    Over the weekend, my family of five went to an Orlando theme park, and I decided we should really enjoy ourselves by purchasing an Unlimited Quick Queue pass. It was so worth the money! We rode every ride in the park at least twice, but one ride required us to ride down a rapidly flowing river, which quenched us with water. It was incredible that my two-year-old was laughing as well. We rode the Infinity Falls ride four times in one day—BEST DAY EVER for FAMILY FUN in the Sun! The entire experience was epic, full of energizing emotions and, most importantly, lots of smiles. What made this ride so cool was that the whole family could experience it together, the motions were on point, and the water was the icing on the cake. It had been a while since I had that type of fun, and I will never forget it.

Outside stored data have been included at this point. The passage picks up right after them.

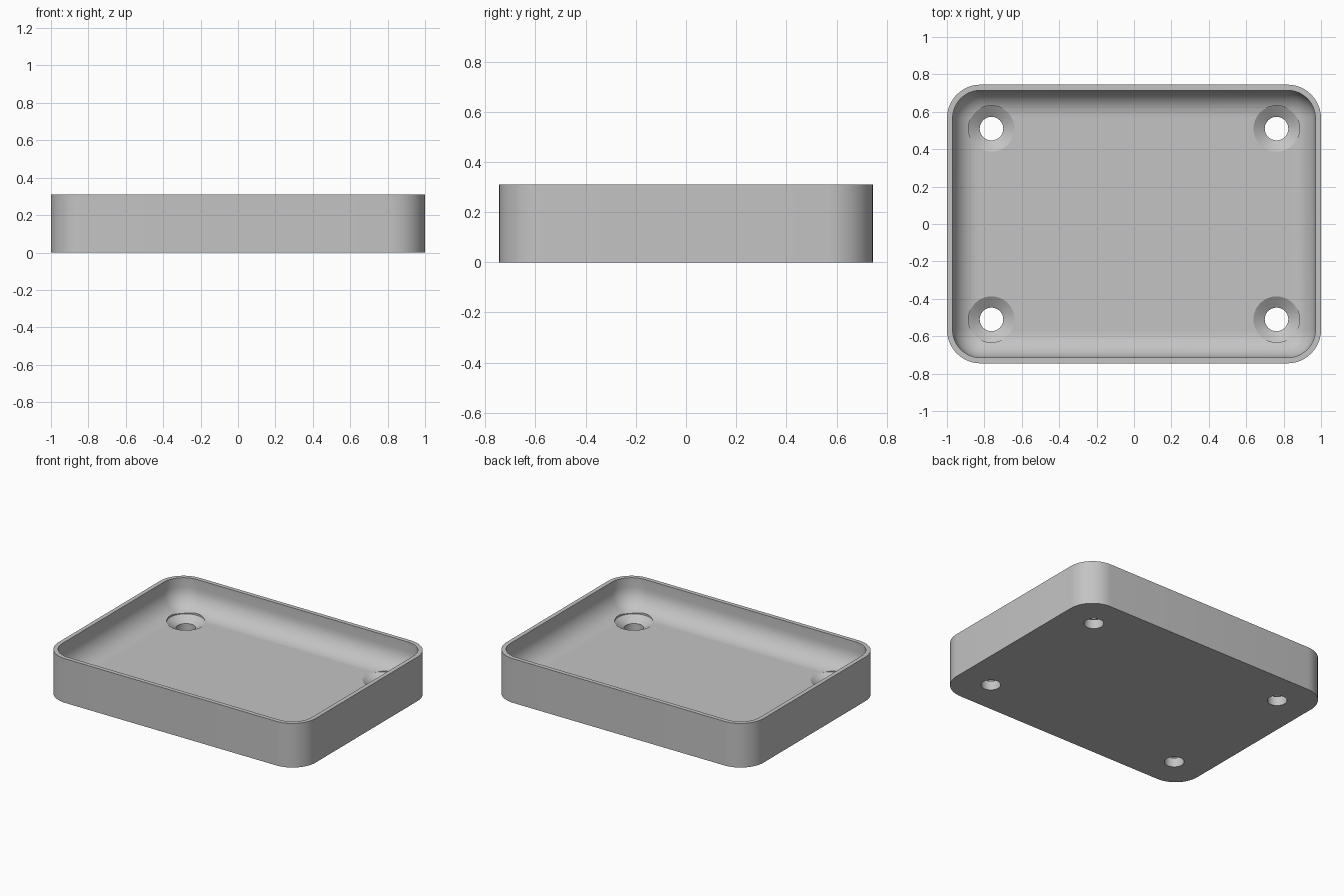
import bpy
import bmesh
from math import pi, sin, cos, radians

if "Cube" in bpy.data.objects:
    bpy.data.objects.remove(bpy.data.objects["Cube"])

HALF_X, HALF_Y, HEIGHT = 1.0, 0.745, 0.31
CORNER, WALL, FLOOR, FILLET = 0.18, 0.03, 0.105, 0.14
HOLE_X, HOLE_Y = 0.762, 0.51

grey = bpy.data.materials.new("plain grey")
grey.use_nodes = True
colour = (0.55, 0.55, 0.55, 1)
grey.diffuse_color = colour
grey.node_tree.nodes["Principled BSDF"].inputs["Base Color"].default_value = colour


def rounded_ring(inset, z, steps=12):
    """Rounded rectangle, moved inwards by inset."""
    r = CORNER - inset
    points = []
    for k, (sx, sy) in enumerate([(1, 1), (-1, 1), (-1, -1), (1, -1)]):
        for i in range(steps + 1):
            a = (k + i / steps) * pi / 2
            points.append((sx * (HALF_X - CORNER) + r * cos(a),
                           sy * (HALF_Y - CORNER) + r * sin(a), z))
    return points


def circle_ring(x, y, r, z, steps=48):
    return [(x + r * cos(2 * pi * i / steps), y + r * sin(2 * pi * i / steps), z)
            for i in range(steps)]


def loft(bm, rings):
    """Skin a stack of rings and cap both ends."""
    loops = [[bm.verts.new(p) for p in ring] for ring in rings]
    n = len(loops[0])
    for a, b in zip(loops, loops[1:]):
        for i in range(n):
            j = (i + 1) % n
            bm.faces.new((a[i], a[j], b[j], b[i]))
    bm.faces.new(loops[0][::-1])
    bm.faces.new(loops[-1])


def make_object(name, bm):
    bmesh.ops.recalc_face_normals(bm, faces=bm.faces)
    mesh = bpy.data.meshes.new(name)
    bm.to_mesh(mesh)
    bm.free()
    mesh.materials.append(grey)
    obj = bpy.data.objects.new(name, mesh)
    bpy.context.collection.objects.link(obj)
    return obj


# Tray: outer wall, rim, inner wall, filleted floor
rings = [rounded_ring(0, 0), rounded_ring(0, HEIGHT), rounded_ring(WALL, HEIGHT)]
for i in range(11):
    a = i / 10 * pi / 2
    rings.append(rounded_ring(WALL + FILLET * (1 - cos(a)),
                              FLOOR + FILLET * (1 - sin(a))))
bm = bmesh.new()
loft(bm, rings)
tray = make_object("tray", bm)

# Countersunk screw holes
bm = bmesh.new()
for sx in (-1, 1):
    for sy in (-1, 1):
        profile = [(0.063, -0.1), (0.063, 0.065), (0.123, FLOOR), (0.123, 0.4)]
        loft(bm, [circle_ring(sx * HOLE_X, sy * HOLE_Y, r, z) for r, z in profile])
cutter = make_object("screw_hole_cutter", bm)
cutter.hide_render = True

cut = tray.modifiers.new("screw holes", "BOOLEAN")
cut.operation = "DIFFERENCE"
cut.solver = "EXACT"
cut.object = cutter
for obj in bpy.context.selected_objects:
    obj.select_set(False)
bpy.context.view_layer.objects.active = tray
tray.select_set(True)
bpy.ops.object.modifier_apply(modifier=cut.name)
bpy.data.objects.remove(cutter)
bpy.ops.object.shade_smooth_by_angle(angle=radians(30))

  • Free recycling-themed resources for KS1 and KS2
    Free recycling-themed resources for KS1 and KS2

    The Action Pack is back for the start of the brand new school year, just in time for Recycle Week 2021 on 20 - 26 September, to empower pupils to make the world a better and more sustainable place. The free recycling-themed resources are designed for KS1 and KS2 and cover the topics of Art, English, PSHE, Science and Maths and have been created to easily fit into day-to-day lesson planning.

  • Inspire your pupils with Emma Raducanu
    Inspire your pupils with Emma Raducanu

    Following the exceptional performance from British breakthrough star Emma Raducanu, who captured her first Grand Slam at the US Open recently, Emmamania is already inspiring pupils aged 4 - 11 to get more involved in tennis - and LTA Youth, the flagship
    programme from The LTA, the governing body of tennis in Britain, has teachers across the country covered.

  • 5 ways to boost your school's eSafety
    5 ways to boost your school's eSafety

    eSafety is a term that constantly comes up in school communities, and with good reason. Students across the world are engaging with technology in ways that have never been seen before. This article addresses 5 beginning tips to help you boost your school’s eSafety. 

  • Tackling inequality in EdTech
    Tackling inequality in EdTech

    We have all been devastated by this pandemic that has swept the world in a matter of weeks. Schools have rapidly had to change the way they operate and be available for key workers' children. The inequalities that have long existed in communities and schools are now being amplified by the virus.

  • EdTech review & The Curriculum Lab
    EdTech review & The Curriculum Lab

    The world is catching up with a truth that we’ve championed at Learning Ladders for the last 5 years - that children’s learning outcomes are greatly improved by teachers, parents and learners working in partnership. 

  • Reducing primary to secondary transition stress
    Reducing primary to secondary transition stress

    As school leaders grapple with the near impossible mission to start bringing more students into schools from 1st June, there are hundreds of thousands of Year 6 pupils thinking anxiously about their move to secondary school.

  • Generation Z and online tutoring: natural bedfellows?
    Generation Z and online tutoring: natural bedfellows?

    The K-12 online tutoring market is booming around the world, with recent research estimating it to grow by 12% per year over the next five years, a USD $60bn increase. By breaking down geographic barriers and moving beyond the limits of local teaching expertise, online tutoring platforms are an especially valuable tool for those looking to supplement their studies in the developing world, and students globally are increasingly signing up to online tuition early on in their secondary education schooling. 

  • Employable young people or human robots?
    Employable young people or human robots?

    STEM skills have been a major focus in education for over a decade and more young people are taking science, technology, engineering, and maths subjects at university than ever before, according to statistics published by UCAS. The downside of this is that the UK is now facing a soft skills crisis and the modern world will also require children to develop strong social skills as the workplaces are transformed by technology. 

In order to make our website better for you, we use cookies!

Some firefox users may experience missing content, to fix this, click the shield in the top left and "disable tracking protection"